What can New Yorkers expect of Chancellor Rosa? Although it will take time to unwind the bad policies of the past, this is what I predict will eventually change.
- Rosa will lead the Board of Regents to exercise their new freedom under ESSA. She will push for much more than a “name change” in the Common Core standards, and ensure that revisions are deep and real.
- There will be more local control, and less state control in teacher evaluations. Test scores will, in time, be removed.
- New Yorkers should expect a far greater emphasis on closing the Opportunity Gap. As Rosa said, before being confirmed, “We need to re-conceptualize the work we are doing especially around equity and social justice.”
- Tests will become dramatically shorter as high-stakes consequences are removed, and both their content and cut scores will shift toward a rational definition of grade level. Testing will no longer be the sole measure of school quality.

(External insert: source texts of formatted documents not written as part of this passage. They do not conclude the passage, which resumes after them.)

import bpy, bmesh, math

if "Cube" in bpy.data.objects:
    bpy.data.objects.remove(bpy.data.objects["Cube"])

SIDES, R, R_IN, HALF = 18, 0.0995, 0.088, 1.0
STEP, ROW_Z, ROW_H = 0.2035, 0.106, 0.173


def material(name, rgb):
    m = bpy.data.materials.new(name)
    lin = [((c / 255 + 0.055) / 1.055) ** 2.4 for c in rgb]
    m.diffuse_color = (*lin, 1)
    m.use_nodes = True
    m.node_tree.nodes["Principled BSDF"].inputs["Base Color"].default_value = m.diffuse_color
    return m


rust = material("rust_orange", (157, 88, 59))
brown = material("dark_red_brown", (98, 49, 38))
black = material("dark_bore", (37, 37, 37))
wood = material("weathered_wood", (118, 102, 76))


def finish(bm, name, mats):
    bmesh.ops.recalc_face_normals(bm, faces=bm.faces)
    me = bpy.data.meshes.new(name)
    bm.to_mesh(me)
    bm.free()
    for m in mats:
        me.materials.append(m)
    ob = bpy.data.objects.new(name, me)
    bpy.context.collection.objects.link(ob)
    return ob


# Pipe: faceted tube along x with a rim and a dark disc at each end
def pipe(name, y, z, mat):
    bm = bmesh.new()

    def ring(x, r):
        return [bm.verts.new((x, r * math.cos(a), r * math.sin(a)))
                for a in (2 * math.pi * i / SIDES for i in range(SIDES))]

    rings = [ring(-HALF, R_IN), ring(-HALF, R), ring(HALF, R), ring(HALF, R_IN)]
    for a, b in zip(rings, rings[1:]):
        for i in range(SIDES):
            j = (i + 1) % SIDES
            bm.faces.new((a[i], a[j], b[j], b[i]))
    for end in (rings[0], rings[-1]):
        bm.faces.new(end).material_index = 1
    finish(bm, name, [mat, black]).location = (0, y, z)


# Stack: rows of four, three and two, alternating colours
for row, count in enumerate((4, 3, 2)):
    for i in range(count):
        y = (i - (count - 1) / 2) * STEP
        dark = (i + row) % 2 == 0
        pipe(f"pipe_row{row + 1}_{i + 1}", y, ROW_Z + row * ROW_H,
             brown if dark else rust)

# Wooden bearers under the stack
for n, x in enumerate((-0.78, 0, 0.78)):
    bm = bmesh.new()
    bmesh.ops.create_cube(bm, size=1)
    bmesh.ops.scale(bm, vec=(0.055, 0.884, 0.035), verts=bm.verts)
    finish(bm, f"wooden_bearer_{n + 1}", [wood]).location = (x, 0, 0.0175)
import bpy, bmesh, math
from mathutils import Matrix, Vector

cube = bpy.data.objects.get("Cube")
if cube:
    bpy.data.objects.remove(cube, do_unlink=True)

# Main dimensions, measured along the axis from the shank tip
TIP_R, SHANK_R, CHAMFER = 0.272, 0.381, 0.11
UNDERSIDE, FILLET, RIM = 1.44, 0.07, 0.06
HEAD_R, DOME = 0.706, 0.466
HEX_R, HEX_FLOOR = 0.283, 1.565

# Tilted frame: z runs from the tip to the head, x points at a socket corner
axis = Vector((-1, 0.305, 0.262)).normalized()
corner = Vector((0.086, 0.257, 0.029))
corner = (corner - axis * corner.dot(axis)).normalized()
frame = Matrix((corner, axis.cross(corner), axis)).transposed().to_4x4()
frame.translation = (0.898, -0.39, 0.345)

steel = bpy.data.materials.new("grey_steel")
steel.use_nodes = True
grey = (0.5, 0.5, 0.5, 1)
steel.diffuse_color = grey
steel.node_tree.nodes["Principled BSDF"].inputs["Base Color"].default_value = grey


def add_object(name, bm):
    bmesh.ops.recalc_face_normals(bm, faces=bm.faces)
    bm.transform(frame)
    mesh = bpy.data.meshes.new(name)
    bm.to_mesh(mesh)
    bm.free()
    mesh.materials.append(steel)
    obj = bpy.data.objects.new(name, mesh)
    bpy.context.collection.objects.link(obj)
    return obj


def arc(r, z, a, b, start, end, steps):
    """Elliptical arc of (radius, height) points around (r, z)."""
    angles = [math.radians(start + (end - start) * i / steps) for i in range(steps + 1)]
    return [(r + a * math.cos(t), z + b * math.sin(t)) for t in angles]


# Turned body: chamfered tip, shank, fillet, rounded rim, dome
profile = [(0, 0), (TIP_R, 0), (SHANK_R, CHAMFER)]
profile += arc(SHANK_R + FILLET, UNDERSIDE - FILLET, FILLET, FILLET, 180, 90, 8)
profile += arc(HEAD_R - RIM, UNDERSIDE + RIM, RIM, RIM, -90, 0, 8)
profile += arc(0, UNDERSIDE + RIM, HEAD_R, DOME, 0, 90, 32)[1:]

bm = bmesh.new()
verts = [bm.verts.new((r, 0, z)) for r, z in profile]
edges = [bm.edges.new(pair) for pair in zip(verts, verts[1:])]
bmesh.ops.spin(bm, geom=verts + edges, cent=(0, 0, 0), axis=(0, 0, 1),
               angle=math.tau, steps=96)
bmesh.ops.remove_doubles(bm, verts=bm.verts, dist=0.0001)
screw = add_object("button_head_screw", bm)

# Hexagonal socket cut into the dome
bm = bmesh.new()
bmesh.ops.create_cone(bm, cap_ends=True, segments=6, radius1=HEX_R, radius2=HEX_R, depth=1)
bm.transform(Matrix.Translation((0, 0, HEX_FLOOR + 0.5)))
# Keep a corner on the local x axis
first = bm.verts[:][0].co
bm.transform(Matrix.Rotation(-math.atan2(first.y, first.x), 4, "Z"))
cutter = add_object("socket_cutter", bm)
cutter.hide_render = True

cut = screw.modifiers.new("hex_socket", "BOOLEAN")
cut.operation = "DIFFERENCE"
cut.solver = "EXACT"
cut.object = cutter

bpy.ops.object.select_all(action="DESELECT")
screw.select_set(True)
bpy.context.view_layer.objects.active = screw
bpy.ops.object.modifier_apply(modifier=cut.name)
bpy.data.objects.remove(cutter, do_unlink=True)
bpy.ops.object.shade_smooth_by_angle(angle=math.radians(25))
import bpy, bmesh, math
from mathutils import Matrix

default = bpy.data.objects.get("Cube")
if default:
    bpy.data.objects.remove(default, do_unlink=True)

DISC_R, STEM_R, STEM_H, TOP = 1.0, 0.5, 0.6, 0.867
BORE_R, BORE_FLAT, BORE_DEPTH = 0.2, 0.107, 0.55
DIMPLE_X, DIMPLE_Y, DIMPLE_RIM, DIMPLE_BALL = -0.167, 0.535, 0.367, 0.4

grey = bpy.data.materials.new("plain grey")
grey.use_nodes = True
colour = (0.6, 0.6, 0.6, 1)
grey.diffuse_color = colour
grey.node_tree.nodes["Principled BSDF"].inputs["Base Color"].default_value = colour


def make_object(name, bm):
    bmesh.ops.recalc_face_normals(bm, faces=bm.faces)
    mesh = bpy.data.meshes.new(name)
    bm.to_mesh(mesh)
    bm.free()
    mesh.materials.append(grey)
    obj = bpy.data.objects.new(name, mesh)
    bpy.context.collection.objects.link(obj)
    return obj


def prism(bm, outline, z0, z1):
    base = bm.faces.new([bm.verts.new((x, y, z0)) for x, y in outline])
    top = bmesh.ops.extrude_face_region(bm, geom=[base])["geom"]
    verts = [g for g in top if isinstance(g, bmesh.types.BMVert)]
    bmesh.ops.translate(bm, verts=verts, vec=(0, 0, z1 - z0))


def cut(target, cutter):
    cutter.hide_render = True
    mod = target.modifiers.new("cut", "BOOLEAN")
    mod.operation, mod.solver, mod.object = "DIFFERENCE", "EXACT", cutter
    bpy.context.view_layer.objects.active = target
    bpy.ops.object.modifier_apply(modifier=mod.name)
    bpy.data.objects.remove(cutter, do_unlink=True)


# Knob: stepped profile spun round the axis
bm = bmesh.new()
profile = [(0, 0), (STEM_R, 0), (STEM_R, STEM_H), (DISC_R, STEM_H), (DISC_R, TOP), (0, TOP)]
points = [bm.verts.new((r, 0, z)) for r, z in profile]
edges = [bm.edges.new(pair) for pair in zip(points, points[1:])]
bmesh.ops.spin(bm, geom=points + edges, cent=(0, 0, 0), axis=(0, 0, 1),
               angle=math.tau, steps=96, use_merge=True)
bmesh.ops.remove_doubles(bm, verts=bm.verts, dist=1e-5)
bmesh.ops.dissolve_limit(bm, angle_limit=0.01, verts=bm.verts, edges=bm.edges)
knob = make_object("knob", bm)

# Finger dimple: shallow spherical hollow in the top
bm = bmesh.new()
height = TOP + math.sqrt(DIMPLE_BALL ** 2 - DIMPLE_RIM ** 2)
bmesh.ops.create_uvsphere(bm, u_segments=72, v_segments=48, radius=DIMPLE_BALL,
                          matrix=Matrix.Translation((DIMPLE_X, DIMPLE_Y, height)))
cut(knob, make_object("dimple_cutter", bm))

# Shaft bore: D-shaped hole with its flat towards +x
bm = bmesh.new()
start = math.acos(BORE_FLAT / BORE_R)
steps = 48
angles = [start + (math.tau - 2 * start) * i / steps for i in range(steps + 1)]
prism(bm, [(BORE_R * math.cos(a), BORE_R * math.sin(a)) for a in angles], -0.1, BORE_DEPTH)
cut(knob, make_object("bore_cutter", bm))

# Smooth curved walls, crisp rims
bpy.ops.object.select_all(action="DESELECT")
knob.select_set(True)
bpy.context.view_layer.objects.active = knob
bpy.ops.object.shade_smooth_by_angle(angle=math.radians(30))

- The impossible and inappropriate Common Core test-based graduation standards for the Class of 2022 will not be put into place.
- There will be greater consideration and empathy reflected in policy for students with disabilities, students who live in poverty, and English Language Learners.
- Parents and rank and file educators will have greater voice. She will move beyond the Albany players. Astroturf groups supported by corporate reformers such as Educators for Excellence and High Achievement New York will have their influence decline.
- Student privacy will be guarded when data is collected. The era of “driven by data” will end.
- Commissioner Mary Ellen Elia will either dramatically change her positions on the Common Core and the use of test scores in teacher evaluations, or she will leave.
- There will be greater oversight and accountability for charter schools in New York State.
I have known and admired Betty Rosa since 2011. I worked with her on the Schools of Opportunity program last year. She holds high standards for schools and those who work in them, but also brings a deep understanding of the challenges that schools and students face. She understands that our public schools are the pillar of our democracy. She knows there are no “silver bullets” for school improvement. Over time her leadership will bring meaningful change and real solutions for the students of New York State.